You know those grinches that, on Valentines Day say, "I don't need a holiday to tell me when to express my feelings for my loved one" or, on Mothers Day say "I don't need a stupid holiday to tell me when to call my mom?" Well, that's one reason I like Halloween --because those bias keep their yaps shut for once. After all, it's unlikely that those negative nancies are going to say, "I don't need a stupid holiday to tell me when I can dress like Boba Fett and go door-to-door begging for candy from strangers." Like so many holidays, most of the customs are under threat of disappearance due to the media standardizing, simplifying and corporatizing its observance.
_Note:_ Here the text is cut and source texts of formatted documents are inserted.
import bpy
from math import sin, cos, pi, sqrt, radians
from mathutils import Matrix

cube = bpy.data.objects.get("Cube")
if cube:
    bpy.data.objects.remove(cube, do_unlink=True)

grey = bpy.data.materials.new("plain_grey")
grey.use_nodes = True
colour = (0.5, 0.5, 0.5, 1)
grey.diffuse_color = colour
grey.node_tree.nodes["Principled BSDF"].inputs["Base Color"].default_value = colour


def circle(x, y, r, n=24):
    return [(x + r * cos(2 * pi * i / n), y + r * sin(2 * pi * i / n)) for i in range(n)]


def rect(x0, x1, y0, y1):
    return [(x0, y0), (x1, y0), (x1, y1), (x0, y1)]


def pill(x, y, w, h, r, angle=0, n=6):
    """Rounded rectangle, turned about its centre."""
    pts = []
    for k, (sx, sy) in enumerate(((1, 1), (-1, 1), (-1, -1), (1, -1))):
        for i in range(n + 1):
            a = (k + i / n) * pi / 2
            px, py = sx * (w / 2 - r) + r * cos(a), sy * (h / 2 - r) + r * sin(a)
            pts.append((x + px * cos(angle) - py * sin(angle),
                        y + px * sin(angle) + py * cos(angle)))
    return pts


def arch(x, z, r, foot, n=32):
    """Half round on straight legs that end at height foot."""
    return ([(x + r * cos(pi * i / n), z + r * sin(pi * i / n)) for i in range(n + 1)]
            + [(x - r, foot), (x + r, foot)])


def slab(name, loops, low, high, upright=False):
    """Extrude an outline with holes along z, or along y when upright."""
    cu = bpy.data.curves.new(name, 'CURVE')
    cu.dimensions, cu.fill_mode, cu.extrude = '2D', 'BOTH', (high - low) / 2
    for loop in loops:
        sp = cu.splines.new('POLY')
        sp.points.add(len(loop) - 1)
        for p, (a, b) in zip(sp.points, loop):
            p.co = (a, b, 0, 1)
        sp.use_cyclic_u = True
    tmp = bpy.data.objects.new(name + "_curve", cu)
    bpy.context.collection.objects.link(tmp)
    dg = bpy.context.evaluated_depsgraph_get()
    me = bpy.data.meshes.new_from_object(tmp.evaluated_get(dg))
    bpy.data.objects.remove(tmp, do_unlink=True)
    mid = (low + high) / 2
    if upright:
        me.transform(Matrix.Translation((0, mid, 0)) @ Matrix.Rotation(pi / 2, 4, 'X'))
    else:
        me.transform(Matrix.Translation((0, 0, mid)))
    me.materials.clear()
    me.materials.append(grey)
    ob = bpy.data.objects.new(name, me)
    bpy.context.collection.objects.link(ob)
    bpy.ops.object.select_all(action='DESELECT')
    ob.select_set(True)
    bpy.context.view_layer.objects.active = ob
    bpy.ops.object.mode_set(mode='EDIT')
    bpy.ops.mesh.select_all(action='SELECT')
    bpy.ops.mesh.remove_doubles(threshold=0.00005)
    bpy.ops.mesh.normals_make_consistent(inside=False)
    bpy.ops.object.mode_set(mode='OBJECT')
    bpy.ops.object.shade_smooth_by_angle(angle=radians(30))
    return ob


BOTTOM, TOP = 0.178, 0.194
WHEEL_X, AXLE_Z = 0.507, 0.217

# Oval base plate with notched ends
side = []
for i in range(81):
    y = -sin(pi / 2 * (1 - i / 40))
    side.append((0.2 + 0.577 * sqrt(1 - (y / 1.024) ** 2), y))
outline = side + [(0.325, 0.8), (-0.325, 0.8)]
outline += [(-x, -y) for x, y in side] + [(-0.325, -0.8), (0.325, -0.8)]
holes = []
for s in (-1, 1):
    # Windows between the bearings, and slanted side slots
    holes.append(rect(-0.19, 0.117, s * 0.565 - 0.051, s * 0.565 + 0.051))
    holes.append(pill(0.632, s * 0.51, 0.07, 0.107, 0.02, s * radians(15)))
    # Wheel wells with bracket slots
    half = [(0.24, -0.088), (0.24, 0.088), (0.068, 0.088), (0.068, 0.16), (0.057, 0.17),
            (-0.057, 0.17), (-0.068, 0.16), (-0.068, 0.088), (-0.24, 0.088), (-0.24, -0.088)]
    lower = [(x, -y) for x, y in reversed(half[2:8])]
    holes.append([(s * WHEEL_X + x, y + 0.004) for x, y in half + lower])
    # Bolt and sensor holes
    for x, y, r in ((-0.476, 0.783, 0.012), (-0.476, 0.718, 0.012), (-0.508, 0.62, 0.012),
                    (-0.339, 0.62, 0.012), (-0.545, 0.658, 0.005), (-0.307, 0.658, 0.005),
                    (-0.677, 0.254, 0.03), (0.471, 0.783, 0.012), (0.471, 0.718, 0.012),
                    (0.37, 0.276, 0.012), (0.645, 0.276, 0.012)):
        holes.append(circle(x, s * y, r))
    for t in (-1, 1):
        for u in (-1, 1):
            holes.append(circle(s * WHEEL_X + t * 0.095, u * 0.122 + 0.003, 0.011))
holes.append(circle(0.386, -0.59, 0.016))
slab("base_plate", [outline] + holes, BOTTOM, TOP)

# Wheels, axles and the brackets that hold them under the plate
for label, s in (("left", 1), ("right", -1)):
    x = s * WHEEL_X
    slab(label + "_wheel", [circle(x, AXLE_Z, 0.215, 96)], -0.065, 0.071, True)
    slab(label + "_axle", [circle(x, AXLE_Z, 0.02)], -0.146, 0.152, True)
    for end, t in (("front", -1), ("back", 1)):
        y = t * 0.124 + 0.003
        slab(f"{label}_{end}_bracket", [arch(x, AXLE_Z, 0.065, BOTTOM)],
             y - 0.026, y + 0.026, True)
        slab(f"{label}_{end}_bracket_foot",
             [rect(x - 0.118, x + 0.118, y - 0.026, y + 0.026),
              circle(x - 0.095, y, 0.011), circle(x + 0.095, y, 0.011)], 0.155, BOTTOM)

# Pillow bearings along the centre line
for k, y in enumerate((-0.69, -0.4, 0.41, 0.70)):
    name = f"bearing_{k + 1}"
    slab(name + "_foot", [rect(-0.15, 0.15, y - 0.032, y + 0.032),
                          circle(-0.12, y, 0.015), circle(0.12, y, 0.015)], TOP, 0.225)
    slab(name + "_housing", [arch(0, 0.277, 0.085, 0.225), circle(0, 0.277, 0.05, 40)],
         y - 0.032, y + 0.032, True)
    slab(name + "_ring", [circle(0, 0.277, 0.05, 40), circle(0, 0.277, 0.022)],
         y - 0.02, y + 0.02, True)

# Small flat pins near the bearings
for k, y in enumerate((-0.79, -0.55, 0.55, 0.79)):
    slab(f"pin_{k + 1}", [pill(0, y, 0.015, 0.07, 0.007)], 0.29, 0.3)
On Halloween, the boundary between the alive and deceased is erased or at least thin. It was observed as Samhain by the Celts and other Euros until 837 AD, when one of the popes decided to move All Souls Day from May 13 (previously chosen to capitalize on another pagan holiday -- The Feast of the Lemures -- on which day Romans would exorcise their homes of evil spirits) to its current date. Over time it has evolved from a harvest festival, to an opportunity to divine the future (in the 18th century), to an opportunity for children to obtain candy, to its current status as an excuse for drunken adults to dress like media figures or slutty versions of mythological beings.